(Data items)
====

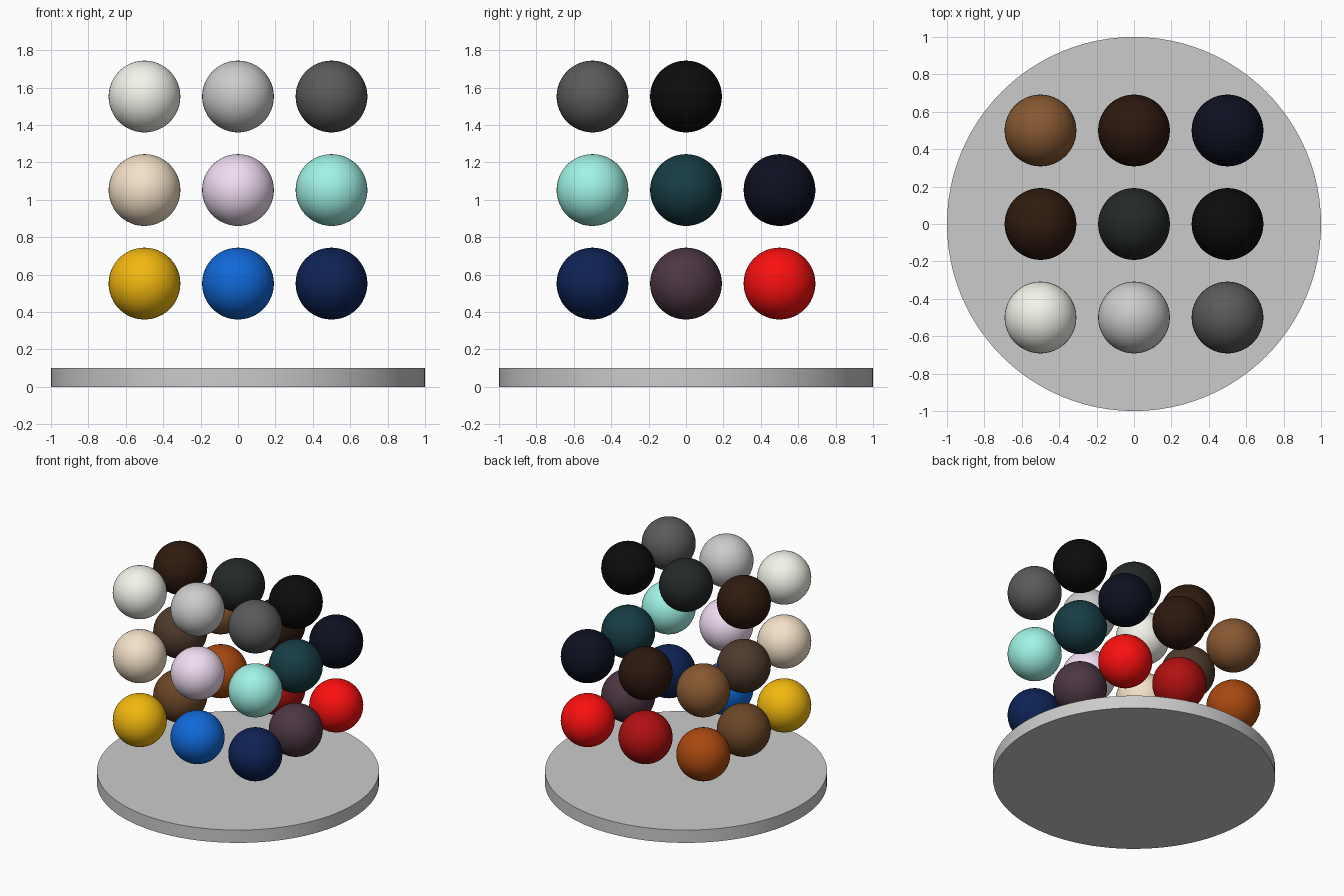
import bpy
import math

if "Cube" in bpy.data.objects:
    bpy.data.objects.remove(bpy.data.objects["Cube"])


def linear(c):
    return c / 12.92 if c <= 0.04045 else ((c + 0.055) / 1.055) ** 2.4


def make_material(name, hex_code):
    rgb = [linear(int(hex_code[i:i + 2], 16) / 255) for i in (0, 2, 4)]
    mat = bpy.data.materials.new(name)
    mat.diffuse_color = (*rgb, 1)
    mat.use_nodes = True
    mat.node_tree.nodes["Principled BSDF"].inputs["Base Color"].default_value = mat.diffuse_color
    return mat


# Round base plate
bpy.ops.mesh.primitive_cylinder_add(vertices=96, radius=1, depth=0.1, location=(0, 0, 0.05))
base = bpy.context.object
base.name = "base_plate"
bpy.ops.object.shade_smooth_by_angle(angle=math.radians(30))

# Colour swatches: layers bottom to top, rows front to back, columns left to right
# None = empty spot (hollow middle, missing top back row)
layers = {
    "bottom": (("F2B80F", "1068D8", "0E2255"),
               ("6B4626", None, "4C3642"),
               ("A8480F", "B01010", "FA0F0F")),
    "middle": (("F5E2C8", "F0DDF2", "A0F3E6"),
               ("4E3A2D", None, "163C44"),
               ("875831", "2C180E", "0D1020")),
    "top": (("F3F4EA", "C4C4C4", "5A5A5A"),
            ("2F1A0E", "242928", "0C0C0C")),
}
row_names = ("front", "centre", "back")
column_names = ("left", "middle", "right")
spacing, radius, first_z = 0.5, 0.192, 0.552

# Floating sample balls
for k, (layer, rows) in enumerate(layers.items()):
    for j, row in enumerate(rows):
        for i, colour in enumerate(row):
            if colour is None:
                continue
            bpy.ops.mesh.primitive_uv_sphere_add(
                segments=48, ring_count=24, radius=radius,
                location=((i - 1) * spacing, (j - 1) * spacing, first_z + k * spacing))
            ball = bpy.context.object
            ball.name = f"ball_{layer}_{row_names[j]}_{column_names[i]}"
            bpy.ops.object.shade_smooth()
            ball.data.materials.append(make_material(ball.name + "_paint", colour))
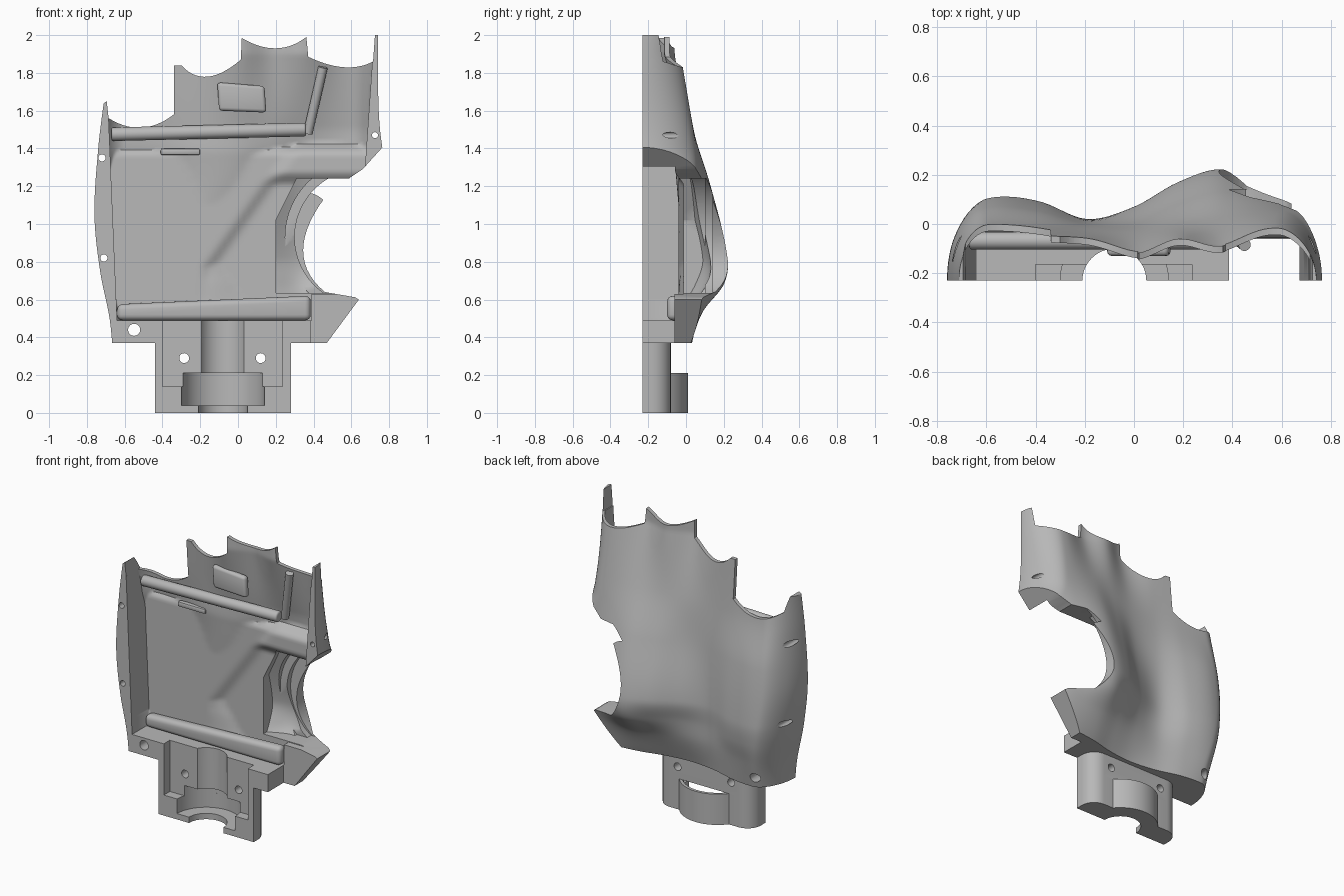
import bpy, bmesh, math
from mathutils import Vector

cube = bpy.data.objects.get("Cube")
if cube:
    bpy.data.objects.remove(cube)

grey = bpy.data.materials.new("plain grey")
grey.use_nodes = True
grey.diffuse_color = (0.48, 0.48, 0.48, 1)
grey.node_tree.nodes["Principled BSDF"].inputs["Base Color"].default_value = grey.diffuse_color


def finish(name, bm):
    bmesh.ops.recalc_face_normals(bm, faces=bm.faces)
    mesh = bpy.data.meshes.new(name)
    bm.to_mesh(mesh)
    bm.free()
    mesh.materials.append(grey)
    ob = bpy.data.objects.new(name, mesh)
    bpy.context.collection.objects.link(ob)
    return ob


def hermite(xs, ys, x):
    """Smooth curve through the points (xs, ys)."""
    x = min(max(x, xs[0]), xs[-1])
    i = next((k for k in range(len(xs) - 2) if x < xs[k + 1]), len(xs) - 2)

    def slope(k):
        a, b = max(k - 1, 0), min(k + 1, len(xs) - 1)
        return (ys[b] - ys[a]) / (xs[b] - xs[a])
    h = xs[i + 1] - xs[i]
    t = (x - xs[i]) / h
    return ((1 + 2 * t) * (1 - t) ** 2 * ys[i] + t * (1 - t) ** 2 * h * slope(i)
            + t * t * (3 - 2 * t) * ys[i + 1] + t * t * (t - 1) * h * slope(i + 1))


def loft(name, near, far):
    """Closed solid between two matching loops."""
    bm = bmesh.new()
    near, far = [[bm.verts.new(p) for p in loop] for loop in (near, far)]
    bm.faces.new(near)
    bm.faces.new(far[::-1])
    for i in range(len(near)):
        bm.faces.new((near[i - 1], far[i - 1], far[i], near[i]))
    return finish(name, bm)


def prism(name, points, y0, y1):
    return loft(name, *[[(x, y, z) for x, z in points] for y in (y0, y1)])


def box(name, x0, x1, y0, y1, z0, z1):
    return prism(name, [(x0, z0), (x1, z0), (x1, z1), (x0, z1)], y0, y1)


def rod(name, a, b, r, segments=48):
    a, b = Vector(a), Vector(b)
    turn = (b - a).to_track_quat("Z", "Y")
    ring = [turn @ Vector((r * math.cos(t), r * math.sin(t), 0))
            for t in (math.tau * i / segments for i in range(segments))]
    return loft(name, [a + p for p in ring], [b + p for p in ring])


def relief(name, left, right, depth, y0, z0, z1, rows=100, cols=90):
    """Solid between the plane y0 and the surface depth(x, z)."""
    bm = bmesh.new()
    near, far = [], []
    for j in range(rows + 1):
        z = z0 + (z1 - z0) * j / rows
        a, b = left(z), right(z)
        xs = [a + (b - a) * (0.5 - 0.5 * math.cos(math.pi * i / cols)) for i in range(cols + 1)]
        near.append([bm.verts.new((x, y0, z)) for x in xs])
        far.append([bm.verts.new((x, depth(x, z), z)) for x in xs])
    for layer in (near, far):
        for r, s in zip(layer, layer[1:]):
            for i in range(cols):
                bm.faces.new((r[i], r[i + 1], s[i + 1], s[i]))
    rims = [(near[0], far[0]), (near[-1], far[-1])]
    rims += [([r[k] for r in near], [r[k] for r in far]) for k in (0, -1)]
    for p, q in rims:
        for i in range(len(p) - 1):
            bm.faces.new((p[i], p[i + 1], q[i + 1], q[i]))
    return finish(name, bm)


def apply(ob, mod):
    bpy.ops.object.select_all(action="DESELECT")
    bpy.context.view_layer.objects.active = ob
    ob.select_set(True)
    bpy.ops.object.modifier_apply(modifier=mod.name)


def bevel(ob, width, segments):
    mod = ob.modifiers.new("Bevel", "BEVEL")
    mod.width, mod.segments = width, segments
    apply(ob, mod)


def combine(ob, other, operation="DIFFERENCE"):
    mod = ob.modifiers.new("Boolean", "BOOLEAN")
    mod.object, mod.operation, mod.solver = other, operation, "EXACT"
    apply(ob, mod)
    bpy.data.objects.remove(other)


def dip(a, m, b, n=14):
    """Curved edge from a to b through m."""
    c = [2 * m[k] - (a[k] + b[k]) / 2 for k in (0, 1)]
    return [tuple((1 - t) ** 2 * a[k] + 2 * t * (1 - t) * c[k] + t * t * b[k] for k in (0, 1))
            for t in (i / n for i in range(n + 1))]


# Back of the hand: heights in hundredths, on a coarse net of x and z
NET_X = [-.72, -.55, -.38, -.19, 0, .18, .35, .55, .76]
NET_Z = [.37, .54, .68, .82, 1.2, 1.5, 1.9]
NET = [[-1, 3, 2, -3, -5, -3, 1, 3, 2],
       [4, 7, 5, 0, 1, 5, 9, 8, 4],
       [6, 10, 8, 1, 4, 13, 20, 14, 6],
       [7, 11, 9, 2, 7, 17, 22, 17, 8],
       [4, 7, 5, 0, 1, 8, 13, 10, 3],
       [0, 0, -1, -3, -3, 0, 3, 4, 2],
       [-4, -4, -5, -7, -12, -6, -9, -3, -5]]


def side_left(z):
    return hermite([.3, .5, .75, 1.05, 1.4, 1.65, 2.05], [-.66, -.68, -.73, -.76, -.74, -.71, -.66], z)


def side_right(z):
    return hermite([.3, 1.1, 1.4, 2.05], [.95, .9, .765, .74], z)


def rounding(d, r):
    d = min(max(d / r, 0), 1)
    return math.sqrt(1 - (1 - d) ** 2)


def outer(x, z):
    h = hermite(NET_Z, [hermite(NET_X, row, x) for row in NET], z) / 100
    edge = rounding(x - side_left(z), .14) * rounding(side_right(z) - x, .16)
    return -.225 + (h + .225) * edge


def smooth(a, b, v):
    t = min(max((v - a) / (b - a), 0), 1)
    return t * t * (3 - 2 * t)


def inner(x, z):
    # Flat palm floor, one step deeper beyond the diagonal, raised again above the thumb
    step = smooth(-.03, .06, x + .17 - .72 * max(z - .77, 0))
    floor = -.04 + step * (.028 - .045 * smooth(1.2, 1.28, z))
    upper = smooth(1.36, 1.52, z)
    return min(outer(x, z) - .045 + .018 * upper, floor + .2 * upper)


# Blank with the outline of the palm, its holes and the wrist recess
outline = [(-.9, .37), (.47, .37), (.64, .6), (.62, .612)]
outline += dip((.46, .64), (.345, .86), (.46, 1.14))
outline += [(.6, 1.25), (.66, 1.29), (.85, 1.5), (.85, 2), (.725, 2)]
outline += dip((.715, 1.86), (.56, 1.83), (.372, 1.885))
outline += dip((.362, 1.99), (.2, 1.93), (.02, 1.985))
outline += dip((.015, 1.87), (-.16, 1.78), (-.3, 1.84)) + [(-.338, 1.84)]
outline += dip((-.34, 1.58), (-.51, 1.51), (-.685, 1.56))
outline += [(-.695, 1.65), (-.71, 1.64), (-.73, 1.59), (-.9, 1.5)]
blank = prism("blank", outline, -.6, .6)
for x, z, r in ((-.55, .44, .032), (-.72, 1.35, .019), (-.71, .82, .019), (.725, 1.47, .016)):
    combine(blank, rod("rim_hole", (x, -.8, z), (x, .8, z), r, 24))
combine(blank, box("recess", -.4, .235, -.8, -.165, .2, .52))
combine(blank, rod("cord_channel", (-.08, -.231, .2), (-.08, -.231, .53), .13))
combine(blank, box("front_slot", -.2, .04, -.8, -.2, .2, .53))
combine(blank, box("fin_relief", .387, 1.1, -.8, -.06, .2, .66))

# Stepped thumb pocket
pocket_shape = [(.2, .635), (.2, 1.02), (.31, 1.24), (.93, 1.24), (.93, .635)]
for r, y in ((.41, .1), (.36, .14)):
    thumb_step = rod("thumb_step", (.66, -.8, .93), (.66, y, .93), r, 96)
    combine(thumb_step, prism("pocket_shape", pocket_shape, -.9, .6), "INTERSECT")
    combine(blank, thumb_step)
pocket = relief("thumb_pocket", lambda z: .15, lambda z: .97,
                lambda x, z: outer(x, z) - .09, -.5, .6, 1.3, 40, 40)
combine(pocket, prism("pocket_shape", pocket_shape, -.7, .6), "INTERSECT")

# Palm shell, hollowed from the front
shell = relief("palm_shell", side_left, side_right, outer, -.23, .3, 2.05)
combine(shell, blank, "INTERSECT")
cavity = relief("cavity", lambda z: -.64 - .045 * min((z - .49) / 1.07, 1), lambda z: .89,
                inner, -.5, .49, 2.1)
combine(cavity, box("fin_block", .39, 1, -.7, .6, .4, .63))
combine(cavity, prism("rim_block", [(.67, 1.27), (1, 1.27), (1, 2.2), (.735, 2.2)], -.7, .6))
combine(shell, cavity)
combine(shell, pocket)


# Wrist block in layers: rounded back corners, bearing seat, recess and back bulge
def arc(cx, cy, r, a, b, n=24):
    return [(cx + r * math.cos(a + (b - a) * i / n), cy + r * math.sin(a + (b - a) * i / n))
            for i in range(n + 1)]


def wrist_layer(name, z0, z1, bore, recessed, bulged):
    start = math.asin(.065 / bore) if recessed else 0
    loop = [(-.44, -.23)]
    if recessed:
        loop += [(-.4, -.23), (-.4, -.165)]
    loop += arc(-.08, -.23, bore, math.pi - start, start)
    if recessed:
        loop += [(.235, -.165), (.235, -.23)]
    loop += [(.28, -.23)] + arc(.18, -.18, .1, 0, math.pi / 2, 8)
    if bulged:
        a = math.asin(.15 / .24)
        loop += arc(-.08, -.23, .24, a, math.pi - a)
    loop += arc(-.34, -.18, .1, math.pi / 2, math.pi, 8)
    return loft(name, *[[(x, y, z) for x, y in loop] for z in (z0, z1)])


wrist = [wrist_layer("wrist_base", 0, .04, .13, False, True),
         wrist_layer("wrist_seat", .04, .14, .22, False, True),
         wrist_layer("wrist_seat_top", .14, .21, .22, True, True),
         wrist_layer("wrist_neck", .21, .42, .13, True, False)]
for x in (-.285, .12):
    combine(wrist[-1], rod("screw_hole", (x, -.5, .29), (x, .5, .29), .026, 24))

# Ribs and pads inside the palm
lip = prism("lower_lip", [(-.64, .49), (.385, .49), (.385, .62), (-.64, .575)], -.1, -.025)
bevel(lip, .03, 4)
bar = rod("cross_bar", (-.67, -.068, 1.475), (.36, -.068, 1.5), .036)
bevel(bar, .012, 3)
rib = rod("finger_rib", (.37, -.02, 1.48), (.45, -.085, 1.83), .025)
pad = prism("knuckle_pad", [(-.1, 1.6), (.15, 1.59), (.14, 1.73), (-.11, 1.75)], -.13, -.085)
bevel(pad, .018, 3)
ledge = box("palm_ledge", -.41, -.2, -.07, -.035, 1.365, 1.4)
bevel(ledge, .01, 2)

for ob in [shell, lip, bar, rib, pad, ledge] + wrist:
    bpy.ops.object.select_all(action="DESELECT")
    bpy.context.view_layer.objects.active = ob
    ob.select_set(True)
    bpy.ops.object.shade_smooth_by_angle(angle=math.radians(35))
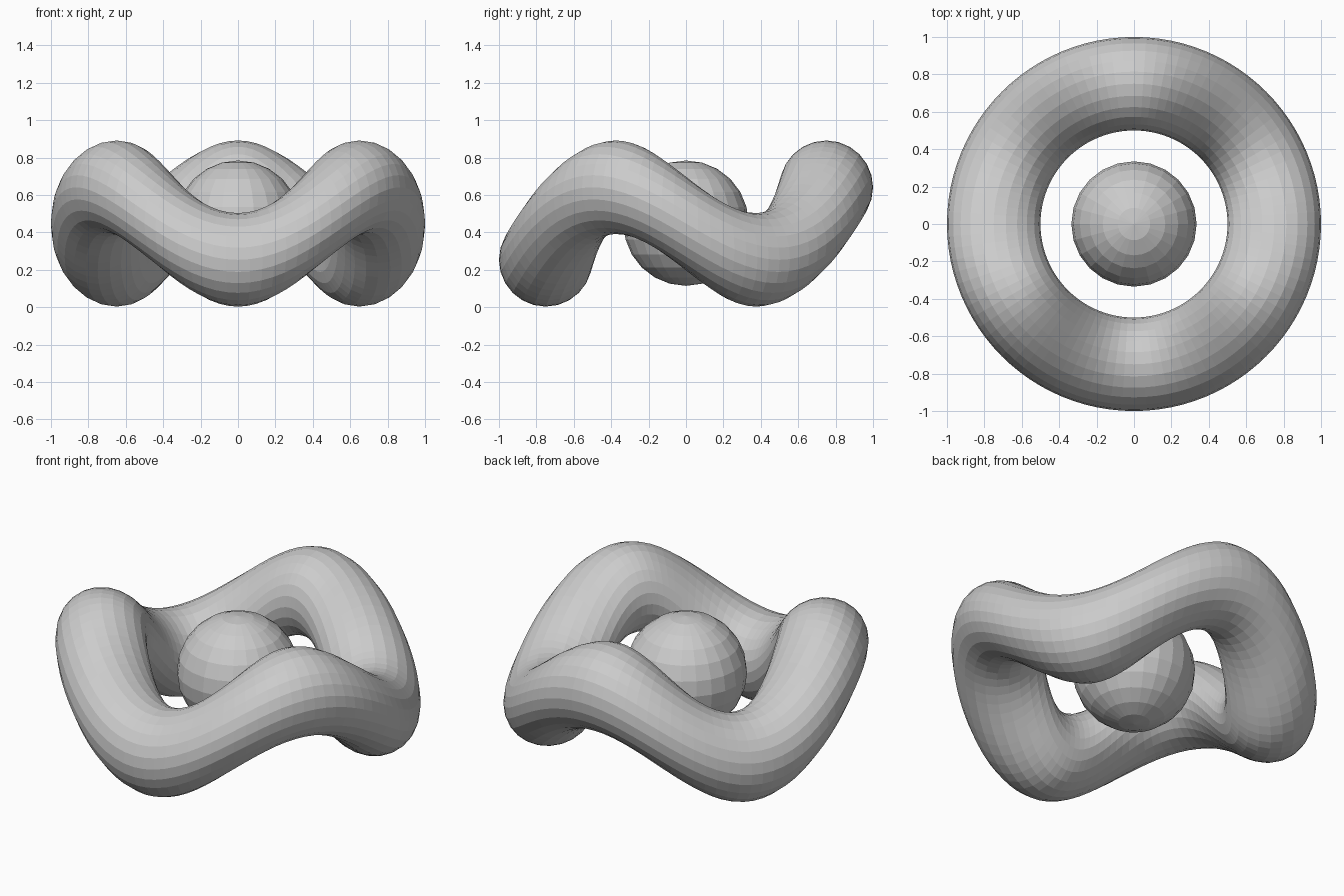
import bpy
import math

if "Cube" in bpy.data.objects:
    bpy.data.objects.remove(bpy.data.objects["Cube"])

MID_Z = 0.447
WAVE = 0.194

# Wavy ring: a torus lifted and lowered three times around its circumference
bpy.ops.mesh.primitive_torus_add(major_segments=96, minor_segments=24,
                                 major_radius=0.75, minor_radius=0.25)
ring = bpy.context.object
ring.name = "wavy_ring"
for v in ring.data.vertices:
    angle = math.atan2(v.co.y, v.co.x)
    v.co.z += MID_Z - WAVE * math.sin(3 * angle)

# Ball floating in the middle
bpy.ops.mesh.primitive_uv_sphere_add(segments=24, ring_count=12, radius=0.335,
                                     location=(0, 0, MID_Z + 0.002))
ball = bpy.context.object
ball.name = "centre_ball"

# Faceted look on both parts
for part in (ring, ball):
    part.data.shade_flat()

====

Aim of the task: Which lines above include the word "range"? Pick them out and copy them.

The completed task:
    i = next((k for k in range(len(xs) - 2) if x < xs[k + 1]), len(xs) - 2)
    for i in range(len(near)):
            for t in (math.tau * i / segments for i in range(segments))]
    for j in range(rows + 1):
        xs = [a + (b - a) * (0.5 - 0.5 * math.cos(math.pi * i / cols)) for i in range(cols + 1)]
            for i in range(cols):
        for i in range(len(p) - 1):
            for t in (i / n for i in range(n + 1))]
            for i in range(n + 1)]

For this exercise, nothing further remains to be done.